Providing resolution is only one part of the value proposition. Engagement as I’ve defined, is the interaction between a brand and a consumer. But it is in how it’s measured that counts.
No, engagement isn’t measured by Likes, comments, impressions, Tweets or Retweets. Engagement is measured by the takeaway value, sentiment and resulting actions following the exchange. People said that they felt better once they were contacted by a company representative on Twitter. That says everything…
In the end, transformation isn’t easy, but if it were, then providing exceptional customer experiences would become a commodity. This is a time when customers can work for you not just against you. And as customers are demonstrating every day in social and mobile networks, without a thoughtful approach or engagement, every Tweet, update, post, video and interaction is working against you right now. Customer relationships are to be shaped, not simply reacted to or managed. This is why your role within the organization matters now more than ever.
Become the change you wish to see…
Order The End of Business as Usual today…
Part 1 – Digital Darwinism, Who’s Next
Part 2 – Social Media’s Impending Flood of Customer Unlikes and Unfollows
Part 3 – Social Media Customer Service is a Failure!
Part 4 – I think we need some time apart, it’s not me, it’s you
Part 5 – We are the 5th P: People
Part 6 – The State of Social Media 2011: Social is the new normal
Part 7 – I like you, but not in that way
Part 8 – Are You Building a Social Brand or a Social Business?
Part 9 – CMO’s are at the Crossroads of Customer Transactions and Engagement

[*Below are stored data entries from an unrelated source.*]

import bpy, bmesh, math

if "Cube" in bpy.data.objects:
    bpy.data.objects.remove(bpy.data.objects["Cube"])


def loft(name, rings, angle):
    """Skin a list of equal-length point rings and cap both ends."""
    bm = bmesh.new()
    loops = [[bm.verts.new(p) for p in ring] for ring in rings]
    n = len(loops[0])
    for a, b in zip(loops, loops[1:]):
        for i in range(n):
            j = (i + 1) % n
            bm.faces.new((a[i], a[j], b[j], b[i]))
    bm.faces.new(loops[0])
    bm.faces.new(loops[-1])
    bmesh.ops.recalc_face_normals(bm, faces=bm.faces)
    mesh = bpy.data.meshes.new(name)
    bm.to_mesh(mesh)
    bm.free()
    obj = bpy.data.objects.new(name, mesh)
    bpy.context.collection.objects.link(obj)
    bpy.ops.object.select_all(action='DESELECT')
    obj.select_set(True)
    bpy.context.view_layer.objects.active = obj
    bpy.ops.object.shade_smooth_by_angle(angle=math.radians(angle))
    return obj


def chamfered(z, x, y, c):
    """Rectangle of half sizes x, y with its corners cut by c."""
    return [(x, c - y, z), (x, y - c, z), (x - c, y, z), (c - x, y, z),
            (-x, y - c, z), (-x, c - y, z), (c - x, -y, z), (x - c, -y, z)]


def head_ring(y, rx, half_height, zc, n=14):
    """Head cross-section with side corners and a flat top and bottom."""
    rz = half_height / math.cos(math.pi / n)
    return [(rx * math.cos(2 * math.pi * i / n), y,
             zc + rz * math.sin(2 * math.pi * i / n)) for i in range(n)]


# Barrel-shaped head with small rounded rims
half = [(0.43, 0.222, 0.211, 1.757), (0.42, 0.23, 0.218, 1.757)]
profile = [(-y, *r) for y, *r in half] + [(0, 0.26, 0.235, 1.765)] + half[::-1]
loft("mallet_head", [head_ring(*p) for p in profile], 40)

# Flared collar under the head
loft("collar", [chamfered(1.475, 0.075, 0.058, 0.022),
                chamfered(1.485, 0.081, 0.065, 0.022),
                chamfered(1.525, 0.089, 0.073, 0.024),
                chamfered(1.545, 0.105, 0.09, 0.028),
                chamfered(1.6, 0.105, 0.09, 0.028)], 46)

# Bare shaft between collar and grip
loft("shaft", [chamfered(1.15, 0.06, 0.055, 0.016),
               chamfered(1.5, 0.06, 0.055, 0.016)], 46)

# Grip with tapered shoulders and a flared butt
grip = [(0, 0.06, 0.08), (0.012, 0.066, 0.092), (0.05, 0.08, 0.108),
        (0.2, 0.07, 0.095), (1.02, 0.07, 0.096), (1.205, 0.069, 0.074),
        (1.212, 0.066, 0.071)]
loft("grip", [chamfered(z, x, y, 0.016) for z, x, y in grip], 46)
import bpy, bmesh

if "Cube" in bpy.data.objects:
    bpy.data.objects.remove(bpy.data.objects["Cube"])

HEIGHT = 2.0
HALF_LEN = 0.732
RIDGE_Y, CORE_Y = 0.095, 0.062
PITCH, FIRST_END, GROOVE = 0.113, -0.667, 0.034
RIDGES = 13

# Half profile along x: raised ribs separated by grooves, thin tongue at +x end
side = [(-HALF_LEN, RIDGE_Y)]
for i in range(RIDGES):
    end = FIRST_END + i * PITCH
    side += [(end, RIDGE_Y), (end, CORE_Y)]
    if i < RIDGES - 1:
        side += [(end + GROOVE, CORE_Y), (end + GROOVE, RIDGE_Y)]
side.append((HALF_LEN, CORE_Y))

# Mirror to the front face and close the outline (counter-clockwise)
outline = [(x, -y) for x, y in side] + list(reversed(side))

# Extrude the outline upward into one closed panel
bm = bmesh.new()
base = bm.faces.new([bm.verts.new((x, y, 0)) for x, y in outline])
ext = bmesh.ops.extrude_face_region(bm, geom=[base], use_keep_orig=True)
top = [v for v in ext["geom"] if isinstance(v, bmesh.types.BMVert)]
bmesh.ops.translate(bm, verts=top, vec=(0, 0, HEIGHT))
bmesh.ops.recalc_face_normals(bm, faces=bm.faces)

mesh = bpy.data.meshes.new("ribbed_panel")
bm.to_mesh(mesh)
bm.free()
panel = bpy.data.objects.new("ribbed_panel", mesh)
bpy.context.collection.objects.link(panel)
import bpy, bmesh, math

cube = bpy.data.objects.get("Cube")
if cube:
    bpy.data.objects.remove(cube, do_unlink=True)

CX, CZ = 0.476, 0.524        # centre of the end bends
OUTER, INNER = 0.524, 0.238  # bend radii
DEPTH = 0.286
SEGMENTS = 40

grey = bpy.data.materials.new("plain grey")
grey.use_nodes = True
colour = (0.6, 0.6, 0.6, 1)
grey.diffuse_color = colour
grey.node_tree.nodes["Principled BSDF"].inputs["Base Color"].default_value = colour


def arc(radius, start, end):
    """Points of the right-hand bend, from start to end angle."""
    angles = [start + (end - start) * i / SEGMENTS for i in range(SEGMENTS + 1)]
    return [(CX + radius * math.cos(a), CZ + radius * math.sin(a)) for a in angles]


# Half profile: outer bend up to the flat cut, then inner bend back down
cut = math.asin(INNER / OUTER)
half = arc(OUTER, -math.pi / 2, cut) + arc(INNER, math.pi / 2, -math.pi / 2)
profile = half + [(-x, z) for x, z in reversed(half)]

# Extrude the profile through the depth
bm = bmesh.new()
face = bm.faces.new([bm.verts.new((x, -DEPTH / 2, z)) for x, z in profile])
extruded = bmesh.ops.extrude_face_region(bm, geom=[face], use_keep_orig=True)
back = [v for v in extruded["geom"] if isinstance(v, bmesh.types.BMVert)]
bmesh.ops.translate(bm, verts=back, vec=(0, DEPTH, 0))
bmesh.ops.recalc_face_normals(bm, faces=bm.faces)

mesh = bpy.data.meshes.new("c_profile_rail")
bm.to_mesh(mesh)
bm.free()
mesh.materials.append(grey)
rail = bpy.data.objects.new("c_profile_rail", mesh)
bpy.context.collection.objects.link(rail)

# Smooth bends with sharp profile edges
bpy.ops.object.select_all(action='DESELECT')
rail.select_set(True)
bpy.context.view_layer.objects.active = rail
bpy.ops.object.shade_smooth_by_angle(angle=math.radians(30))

Part 10 – From Social Commerce to Syndicated Commerce
Part 11 – You can’t go back to create a new beginning, but you can begin to change the ending